Other times, teachers in lower grades recommend summer school to parents when students are flunking in a particular subject or exhibiting overall poor performance in school. An alternate scenario is that a parent feels a child would benefit from school during the summer, but the school isn’t necessarily supportive of this. Some private schools don’t offer summer schools, but children may be able to attend classes through their public school district.
In a situation where you have no choice, there really isn’t much to answer unless you want your child not to graduate or move up to the next grade. Yet in lower grades you mostly have the option to refuse summer school, and you may have specific reasons for refusal. A child who visits a second parent in another state or area of the country during the summer may pose a very good reason why the child shouldn’t attend summer school, particularly when it is a choice and not a requirement.
There are also some parents who really don’t appreciate summer school because it cuts into their own plans, may be offered in an area not easily accessed, or because they feel a child’s failure was not due to academic issues. A child who has had a very stressful year and been through a parent’s divorce, the death of a parent or other extremely disturbing circumstances may have simply been unfocused during the year or had multiple absences that resulted in poor grades. Again, in lower grades, you can usually make a strong case that a child should not attend summer school based on a child’s life experiences, and particularly if they have usually been average to excellent students in the past.
It may be a little harder in a public school district in the lower grades to place your child in summer school because you simply want them to go. Normally, summer school is determined by teacher recommendation, and you will have to present a strong case to the teacher why your child should attend. Teachers often have certain “tests” for deciding when to recommend a child to summer school, which may be implemented at a district level. These include things like looking at the child’s ability to perform at grade level, and analyzing things like learning disabilities and scores or standardized tests. Keeping a record of grades and performance on tests, and knowing your child’s academic ability can help make a case for why your child should attend.
If you can’t convince a school district that your child should attend summer school, you may want to consider a transfer to a district that will allow summer attendance or operates on a year round calendar. When this is unavailable, look to classes offered by private learning centers or through various organizations that may help your child become more academically prepared for the next year’s work. If price for these programs is prohibitive, ask the school district or your child’s teacher to lend you some books that will allow you to teach your child over the summer and help them review difficult concepts.

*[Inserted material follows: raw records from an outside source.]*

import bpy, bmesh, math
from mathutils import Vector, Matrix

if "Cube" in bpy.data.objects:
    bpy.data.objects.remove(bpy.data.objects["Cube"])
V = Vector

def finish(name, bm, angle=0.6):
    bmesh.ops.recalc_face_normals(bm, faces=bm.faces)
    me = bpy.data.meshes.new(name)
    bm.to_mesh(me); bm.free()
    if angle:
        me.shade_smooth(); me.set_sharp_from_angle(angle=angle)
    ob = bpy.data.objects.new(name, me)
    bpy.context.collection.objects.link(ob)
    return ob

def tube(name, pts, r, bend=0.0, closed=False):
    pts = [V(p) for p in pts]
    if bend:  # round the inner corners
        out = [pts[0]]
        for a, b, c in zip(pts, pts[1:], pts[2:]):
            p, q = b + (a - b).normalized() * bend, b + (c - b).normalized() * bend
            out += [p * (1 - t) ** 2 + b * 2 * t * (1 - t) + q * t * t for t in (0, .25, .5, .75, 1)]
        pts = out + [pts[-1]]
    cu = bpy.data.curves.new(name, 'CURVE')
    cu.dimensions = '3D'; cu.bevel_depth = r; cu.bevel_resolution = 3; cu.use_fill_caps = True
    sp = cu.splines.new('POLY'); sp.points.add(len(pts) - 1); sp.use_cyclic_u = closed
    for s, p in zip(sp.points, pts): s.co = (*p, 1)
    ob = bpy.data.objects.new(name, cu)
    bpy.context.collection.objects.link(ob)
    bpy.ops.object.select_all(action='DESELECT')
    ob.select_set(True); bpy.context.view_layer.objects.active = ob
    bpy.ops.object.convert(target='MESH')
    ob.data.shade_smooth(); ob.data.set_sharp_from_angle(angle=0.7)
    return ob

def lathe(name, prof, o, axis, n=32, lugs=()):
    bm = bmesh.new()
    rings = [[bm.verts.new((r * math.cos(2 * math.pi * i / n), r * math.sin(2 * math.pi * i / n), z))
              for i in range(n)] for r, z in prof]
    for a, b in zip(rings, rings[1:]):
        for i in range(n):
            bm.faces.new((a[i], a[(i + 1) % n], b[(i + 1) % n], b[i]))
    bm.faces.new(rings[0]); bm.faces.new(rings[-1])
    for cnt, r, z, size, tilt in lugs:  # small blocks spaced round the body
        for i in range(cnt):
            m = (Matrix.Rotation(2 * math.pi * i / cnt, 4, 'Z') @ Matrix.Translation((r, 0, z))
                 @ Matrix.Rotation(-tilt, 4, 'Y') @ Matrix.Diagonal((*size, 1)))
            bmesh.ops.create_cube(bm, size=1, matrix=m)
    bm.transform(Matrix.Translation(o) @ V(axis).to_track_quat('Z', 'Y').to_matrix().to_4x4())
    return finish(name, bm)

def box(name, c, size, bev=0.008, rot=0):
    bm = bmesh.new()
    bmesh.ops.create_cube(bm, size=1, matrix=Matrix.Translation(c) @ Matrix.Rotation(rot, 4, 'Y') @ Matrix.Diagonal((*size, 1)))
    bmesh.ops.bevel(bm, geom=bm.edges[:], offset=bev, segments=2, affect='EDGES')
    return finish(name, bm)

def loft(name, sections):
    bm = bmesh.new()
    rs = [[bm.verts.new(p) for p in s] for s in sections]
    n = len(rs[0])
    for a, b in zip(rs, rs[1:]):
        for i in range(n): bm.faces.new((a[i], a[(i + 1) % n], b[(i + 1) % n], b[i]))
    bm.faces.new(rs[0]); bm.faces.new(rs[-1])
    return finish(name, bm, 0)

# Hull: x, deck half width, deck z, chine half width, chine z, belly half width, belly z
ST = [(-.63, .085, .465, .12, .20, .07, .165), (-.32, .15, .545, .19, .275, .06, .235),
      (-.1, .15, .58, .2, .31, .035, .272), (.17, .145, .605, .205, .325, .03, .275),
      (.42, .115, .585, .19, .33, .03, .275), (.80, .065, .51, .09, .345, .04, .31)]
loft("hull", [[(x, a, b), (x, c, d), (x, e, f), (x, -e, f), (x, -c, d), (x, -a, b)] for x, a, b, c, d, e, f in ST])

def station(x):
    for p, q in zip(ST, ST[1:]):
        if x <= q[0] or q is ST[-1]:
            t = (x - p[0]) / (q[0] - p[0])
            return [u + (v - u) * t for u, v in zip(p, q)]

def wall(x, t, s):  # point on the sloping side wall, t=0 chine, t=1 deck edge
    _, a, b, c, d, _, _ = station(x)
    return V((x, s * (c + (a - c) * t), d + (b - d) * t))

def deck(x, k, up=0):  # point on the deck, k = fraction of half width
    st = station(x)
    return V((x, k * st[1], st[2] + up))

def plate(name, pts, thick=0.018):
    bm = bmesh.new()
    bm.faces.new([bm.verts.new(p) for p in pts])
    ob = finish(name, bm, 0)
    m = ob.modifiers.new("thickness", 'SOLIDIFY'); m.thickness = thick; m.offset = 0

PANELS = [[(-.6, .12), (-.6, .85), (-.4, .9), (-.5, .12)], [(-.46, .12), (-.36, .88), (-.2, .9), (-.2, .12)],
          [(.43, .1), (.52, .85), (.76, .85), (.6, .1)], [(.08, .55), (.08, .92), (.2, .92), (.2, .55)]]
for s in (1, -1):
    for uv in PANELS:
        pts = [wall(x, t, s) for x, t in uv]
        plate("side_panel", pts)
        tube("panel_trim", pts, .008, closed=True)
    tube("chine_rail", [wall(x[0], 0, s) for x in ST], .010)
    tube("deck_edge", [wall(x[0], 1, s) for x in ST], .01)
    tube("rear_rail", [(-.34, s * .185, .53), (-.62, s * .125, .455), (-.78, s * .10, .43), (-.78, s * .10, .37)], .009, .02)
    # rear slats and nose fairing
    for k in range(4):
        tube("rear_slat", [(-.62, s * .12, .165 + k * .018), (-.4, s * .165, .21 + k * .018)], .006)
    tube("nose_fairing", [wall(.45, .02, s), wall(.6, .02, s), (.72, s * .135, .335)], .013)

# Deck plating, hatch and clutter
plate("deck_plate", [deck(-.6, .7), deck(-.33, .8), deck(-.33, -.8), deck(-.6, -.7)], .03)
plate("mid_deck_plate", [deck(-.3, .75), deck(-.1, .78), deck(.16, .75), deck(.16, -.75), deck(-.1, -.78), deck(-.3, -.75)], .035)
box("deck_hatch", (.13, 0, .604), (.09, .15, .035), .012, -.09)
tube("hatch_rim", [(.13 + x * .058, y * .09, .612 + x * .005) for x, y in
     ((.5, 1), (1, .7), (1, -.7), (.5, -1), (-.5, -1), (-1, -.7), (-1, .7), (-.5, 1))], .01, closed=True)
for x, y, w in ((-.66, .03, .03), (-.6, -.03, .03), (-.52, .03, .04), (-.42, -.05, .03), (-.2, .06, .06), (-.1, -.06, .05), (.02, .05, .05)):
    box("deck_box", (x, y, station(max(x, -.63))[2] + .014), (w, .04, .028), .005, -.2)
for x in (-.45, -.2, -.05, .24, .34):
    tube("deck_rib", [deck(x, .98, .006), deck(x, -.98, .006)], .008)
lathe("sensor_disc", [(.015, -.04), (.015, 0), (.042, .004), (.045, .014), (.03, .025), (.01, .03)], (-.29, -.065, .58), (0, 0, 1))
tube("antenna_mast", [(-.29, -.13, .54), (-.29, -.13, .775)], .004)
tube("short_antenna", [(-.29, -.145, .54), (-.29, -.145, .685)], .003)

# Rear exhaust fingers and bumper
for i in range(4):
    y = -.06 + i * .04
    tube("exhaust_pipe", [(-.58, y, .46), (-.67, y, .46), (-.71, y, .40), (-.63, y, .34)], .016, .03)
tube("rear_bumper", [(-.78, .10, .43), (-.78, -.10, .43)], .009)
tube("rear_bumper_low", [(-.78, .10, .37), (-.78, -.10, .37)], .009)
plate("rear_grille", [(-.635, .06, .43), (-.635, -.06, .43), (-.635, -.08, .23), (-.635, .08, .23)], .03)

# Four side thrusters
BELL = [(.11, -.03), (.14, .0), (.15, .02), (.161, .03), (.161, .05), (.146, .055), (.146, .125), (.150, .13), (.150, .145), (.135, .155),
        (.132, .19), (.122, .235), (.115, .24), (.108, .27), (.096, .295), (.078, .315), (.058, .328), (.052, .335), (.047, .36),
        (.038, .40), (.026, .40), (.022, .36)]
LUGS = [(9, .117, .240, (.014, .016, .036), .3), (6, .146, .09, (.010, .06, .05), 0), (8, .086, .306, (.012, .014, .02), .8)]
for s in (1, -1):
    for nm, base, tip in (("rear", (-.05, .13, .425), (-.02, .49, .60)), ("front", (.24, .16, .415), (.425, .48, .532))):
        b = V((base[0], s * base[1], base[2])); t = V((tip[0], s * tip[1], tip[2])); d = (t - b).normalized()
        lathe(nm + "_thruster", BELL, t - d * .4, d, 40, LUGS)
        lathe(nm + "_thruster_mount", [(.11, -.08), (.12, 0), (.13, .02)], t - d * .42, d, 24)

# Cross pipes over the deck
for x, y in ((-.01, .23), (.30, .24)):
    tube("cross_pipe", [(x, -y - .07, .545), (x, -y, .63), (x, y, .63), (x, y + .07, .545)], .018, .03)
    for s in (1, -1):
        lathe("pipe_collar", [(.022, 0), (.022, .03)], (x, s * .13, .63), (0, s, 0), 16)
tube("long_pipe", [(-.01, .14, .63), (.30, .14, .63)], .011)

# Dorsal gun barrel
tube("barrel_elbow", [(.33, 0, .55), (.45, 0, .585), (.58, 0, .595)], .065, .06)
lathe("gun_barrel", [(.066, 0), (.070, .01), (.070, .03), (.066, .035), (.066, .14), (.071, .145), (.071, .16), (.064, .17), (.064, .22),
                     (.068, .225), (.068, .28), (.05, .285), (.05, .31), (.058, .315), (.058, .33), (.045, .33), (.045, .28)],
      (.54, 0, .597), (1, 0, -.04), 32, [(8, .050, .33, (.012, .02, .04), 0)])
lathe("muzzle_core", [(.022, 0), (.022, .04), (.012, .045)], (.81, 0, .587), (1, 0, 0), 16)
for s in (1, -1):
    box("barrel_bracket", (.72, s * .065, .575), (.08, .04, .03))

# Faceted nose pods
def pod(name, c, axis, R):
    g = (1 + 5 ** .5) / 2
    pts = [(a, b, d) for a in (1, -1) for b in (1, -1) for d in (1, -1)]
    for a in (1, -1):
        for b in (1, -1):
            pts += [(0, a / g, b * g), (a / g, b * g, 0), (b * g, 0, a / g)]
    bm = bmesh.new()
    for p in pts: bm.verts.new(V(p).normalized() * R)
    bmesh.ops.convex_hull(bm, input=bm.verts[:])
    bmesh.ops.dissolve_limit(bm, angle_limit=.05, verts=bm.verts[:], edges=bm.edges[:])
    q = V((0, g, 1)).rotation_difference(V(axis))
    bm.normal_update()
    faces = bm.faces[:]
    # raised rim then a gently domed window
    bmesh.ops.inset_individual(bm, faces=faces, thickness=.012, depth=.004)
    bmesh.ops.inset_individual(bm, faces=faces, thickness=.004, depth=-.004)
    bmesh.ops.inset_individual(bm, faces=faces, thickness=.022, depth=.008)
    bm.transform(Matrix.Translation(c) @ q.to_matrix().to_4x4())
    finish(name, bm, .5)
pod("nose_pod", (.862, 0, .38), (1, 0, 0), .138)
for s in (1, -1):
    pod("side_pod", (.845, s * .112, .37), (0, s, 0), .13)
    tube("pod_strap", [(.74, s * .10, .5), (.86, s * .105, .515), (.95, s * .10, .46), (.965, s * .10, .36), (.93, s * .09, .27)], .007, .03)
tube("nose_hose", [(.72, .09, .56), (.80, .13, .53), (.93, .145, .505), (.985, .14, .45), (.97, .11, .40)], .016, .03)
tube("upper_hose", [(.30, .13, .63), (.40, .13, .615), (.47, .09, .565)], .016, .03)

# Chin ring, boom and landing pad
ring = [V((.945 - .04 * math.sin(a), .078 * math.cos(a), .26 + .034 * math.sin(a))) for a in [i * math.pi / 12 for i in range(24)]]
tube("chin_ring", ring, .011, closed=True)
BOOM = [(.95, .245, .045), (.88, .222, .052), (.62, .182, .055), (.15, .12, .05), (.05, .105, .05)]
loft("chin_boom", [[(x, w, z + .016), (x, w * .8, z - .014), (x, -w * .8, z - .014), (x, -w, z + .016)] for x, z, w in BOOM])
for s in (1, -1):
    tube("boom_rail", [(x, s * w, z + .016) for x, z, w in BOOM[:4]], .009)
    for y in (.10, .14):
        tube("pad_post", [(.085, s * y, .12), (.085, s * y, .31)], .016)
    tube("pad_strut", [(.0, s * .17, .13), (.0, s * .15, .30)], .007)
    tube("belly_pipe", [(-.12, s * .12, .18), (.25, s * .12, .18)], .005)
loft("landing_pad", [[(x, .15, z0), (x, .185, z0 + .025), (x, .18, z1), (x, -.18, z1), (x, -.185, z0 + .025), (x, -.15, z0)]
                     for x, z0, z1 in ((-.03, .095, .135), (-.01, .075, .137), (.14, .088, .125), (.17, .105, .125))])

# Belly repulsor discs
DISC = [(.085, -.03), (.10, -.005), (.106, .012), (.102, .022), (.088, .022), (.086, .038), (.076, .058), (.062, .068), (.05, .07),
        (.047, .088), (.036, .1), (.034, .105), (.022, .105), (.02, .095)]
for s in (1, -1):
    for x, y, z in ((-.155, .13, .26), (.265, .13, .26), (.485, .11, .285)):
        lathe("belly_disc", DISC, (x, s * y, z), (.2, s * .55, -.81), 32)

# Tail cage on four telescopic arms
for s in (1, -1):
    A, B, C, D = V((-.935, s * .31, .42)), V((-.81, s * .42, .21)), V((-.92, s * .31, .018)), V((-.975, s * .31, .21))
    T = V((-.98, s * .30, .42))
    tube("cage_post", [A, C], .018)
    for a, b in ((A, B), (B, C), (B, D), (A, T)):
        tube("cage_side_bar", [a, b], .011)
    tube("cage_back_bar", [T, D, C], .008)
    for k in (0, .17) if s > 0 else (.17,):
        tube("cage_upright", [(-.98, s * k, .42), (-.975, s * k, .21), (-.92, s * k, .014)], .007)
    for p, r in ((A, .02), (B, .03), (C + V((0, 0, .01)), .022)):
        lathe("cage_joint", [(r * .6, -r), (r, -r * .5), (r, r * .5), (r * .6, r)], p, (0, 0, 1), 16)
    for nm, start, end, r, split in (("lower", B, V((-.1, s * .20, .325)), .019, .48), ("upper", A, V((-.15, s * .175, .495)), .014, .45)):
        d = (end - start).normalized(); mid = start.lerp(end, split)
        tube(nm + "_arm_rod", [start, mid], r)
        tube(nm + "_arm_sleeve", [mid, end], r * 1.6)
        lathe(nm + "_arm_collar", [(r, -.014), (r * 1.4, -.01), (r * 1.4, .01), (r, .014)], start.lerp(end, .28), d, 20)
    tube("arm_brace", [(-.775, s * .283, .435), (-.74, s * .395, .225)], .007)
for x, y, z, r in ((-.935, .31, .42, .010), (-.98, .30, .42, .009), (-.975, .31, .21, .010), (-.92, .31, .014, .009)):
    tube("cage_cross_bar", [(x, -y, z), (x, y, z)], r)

Some parents feel very strongly that summertime is sacred. Formal learning should not enter into the process. Yet many parents also express how “bored” their children get after a few days or two of nothing but time on their hands. You can still preserve much of your child’s free time and have them devote a half hour to an hour in the morning to working on challenging concepts. It doesn’t take long to do a half sheet of long division, to fill out a multiplication table, to write a few sentences, or to spend some time reading aloud. By allowing brief periods of regular study at home and still allowing plenty of time for leisure, your children may actually appreciate leisure time more and be less likely to become bored.